### HOW TO COMPLETE THIS TASK
From the entries below, list each line with "SIDES".

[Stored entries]
--- START ---
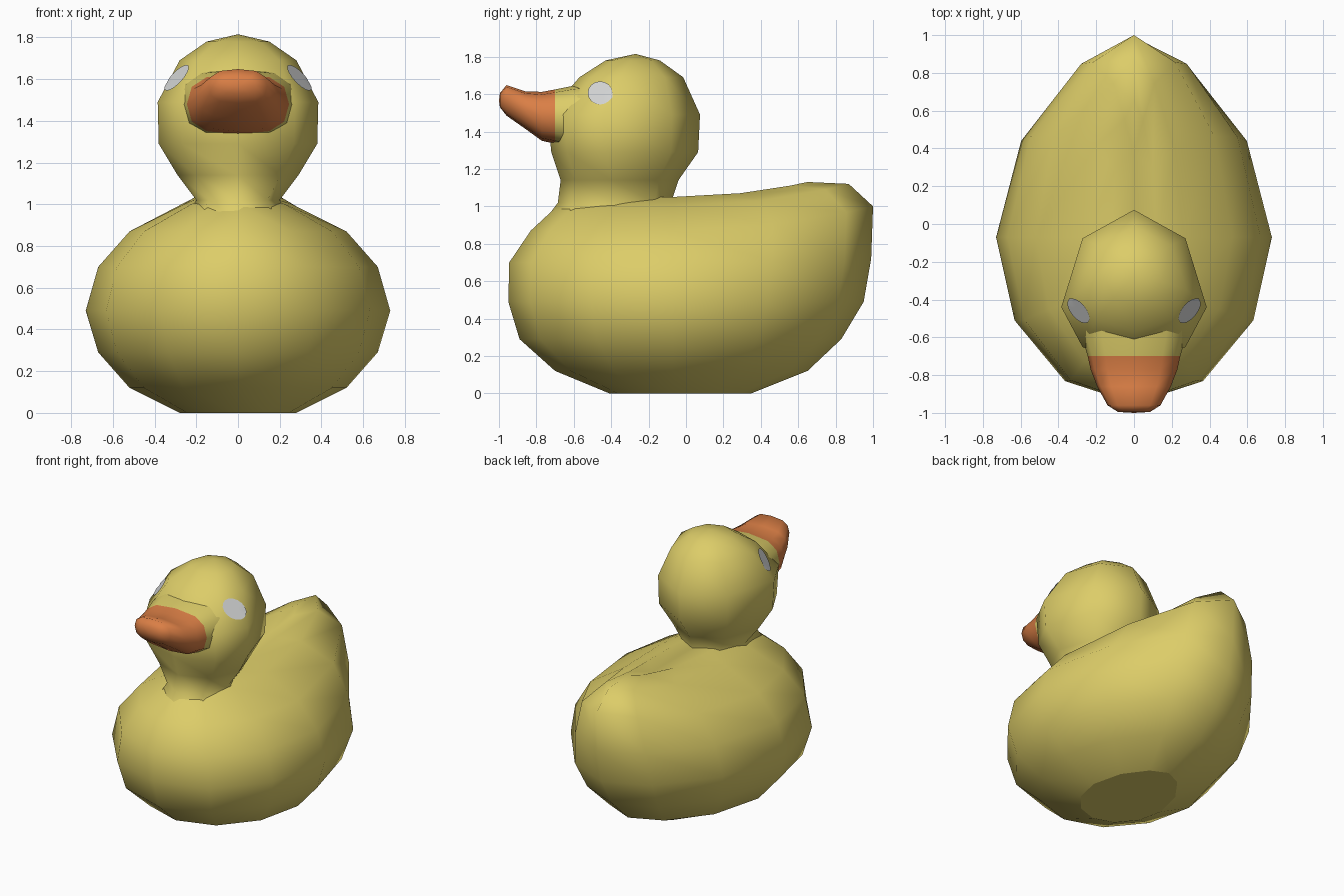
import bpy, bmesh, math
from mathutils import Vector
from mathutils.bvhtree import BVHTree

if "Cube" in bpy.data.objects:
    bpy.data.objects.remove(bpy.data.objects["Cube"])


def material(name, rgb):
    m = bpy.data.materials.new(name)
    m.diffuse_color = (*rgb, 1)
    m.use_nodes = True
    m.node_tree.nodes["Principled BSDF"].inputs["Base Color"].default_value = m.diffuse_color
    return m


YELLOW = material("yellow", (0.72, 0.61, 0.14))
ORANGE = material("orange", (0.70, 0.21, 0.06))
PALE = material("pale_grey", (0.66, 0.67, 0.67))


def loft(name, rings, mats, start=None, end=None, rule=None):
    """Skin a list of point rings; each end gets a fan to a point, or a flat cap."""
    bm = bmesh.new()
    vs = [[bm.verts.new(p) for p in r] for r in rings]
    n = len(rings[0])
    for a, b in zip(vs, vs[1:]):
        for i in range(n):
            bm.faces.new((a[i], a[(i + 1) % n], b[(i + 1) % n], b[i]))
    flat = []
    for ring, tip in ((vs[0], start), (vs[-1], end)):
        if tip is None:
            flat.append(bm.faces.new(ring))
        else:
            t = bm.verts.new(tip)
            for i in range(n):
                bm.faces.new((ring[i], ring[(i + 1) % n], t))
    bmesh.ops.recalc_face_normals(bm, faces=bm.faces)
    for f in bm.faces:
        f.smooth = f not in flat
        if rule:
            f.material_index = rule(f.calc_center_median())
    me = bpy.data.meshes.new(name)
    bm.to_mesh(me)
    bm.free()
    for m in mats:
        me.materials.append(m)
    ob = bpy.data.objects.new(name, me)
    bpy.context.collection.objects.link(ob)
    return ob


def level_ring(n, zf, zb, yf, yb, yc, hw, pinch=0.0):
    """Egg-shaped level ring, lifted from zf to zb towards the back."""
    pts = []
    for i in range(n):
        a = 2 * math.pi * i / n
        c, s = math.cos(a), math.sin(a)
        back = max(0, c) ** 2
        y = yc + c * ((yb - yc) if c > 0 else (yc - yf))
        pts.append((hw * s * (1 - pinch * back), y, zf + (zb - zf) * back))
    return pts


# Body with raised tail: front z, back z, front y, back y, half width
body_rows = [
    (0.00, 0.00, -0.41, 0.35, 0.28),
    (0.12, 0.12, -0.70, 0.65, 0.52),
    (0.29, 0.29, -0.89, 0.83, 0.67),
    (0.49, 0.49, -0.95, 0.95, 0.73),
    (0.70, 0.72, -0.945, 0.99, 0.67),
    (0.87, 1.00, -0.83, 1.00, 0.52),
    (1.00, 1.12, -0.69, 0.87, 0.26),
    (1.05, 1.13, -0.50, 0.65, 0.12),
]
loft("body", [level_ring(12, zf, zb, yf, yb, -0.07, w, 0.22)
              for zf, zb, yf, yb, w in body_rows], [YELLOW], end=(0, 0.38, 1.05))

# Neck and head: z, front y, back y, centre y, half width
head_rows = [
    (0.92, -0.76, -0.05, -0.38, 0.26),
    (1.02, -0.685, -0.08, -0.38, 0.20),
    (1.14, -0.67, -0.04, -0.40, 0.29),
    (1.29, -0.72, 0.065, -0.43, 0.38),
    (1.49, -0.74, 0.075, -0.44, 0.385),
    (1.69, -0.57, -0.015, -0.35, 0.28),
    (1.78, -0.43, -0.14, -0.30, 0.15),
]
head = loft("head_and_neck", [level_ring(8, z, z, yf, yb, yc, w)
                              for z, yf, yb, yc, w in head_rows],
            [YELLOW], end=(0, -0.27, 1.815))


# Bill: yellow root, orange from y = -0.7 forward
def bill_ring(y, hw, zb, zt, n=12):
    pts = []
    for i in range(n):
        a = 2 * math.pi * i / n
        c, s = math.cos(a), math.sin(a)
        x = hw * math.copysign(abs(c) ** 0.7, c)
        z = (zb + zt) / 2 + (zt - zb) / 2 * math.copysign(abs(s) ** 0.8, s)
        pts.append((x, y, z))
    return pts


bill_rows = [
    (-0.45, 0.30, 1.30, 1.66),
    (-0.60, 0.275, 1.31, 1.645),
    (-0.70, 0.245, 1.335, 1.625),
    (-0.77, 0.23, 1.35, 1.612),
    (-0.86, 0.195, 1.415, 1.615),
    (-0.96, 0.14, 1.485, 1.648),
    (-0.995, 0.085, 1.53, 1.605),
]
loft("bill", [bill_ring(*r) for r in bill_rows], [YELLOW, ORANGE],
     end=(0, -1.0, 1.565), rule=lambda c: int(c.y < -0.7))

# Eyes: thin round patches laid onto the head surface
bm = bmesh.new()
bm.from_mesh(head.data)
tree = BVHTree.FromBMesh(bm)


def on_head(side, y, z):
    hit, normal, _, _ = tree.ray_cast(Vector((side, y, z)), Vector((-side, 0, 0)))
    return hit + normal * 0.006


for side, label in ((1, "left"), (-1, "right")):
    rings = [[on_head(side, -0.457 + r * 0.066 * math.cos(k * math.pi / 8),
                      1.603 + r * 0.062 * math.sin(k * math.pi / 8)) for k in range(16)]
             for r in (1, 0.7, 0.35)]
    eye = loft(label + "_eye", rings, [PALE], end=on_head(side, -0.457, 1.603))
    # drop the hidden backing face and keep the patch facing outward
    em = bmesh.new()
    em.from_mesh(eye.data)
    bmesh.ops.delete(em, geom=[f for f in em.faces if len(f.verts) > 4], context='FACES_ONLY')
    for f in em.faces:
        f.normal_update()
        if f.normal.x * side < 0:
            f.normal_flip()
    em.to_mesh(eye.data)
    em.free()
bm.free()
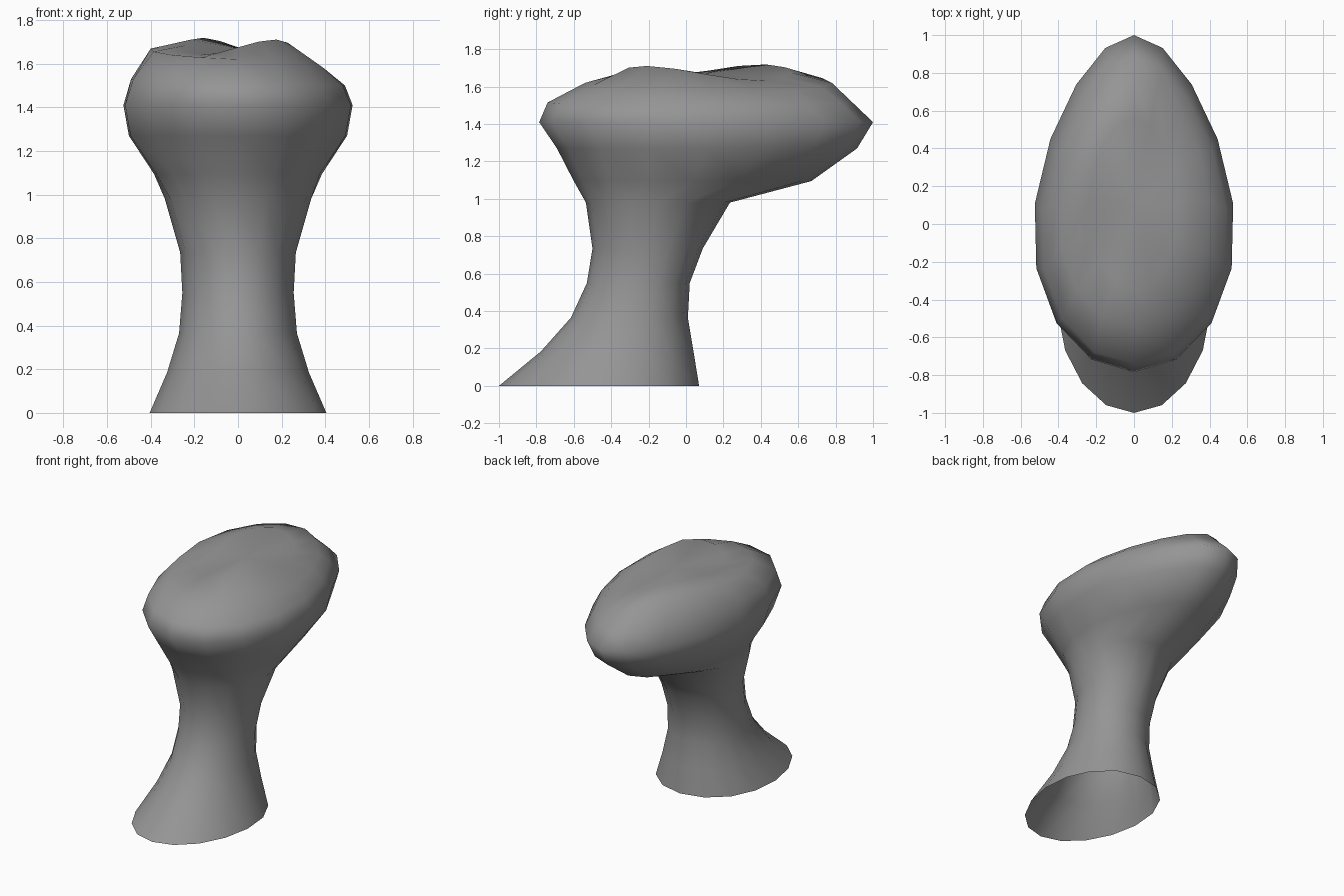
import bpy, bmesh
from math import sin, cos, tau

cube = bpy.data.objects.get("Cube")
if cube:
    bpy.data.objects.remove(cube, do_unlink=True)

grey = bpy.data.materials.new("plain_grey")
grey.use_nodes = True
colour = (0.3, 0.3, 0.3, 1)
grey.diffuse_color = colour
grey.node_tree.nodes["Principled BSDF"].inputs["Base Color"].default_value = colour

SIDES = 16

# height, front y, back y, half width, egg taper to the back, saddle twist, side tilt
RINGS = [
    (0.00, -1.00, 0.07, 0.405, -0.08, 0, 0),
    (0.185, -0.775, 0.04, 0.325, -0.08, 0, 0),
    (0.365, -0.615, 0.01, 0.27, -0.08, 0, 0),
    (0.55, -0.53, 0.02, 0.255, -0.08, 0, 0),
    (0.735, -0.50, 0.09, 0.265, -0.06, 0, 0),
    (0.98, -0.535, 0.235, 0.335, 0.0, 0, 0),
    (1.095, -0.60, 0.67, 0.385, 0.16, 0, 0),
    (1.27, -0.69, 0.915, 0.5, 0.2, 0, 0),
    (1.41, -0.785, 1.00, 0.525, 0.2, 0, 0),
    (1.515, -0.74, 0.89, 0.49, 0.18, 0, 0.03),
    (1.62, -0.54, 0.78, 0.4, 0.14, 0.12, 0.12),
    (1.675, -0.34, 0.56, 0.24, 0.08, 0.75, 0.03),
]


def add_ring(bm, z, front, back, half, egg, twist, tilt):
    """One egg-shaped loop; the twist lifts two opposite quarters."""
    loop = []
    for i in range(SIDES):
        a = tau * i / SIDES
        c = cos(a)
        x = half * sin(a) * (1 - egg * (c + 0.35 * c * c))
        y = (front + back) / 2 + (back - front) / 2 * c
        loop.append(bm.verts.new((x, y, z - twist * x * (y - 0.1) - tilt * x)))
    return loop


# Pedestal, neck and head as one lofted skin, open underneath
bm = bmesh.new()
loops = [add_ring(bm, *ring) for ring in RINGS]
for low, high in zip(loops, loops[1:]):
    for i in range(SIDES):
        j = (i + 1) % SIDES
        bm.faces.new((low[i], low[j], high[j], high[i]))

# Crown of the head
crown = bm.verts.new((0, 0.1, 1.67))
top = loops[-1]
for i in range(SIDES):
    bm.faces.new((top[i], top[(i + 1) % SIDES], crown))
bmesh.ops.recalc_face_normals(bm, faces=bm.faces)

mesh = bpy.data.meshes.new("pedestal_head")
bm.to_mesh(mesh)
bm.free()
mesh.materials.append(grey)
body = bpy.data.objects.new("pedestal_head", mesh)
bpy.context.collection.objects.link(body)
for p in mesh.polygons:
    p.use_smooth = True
--- END ---
### ANSWER BELOW
SIDES = 16
    for i in range(SIDES):
        a = tau * i / SIDES
    for i in range(SIDES):
        j = (i + 1) % SIDES
for i in range(SIDES):
    bm.faces.new((top[i], top[(i + 1) % SIDES], crown))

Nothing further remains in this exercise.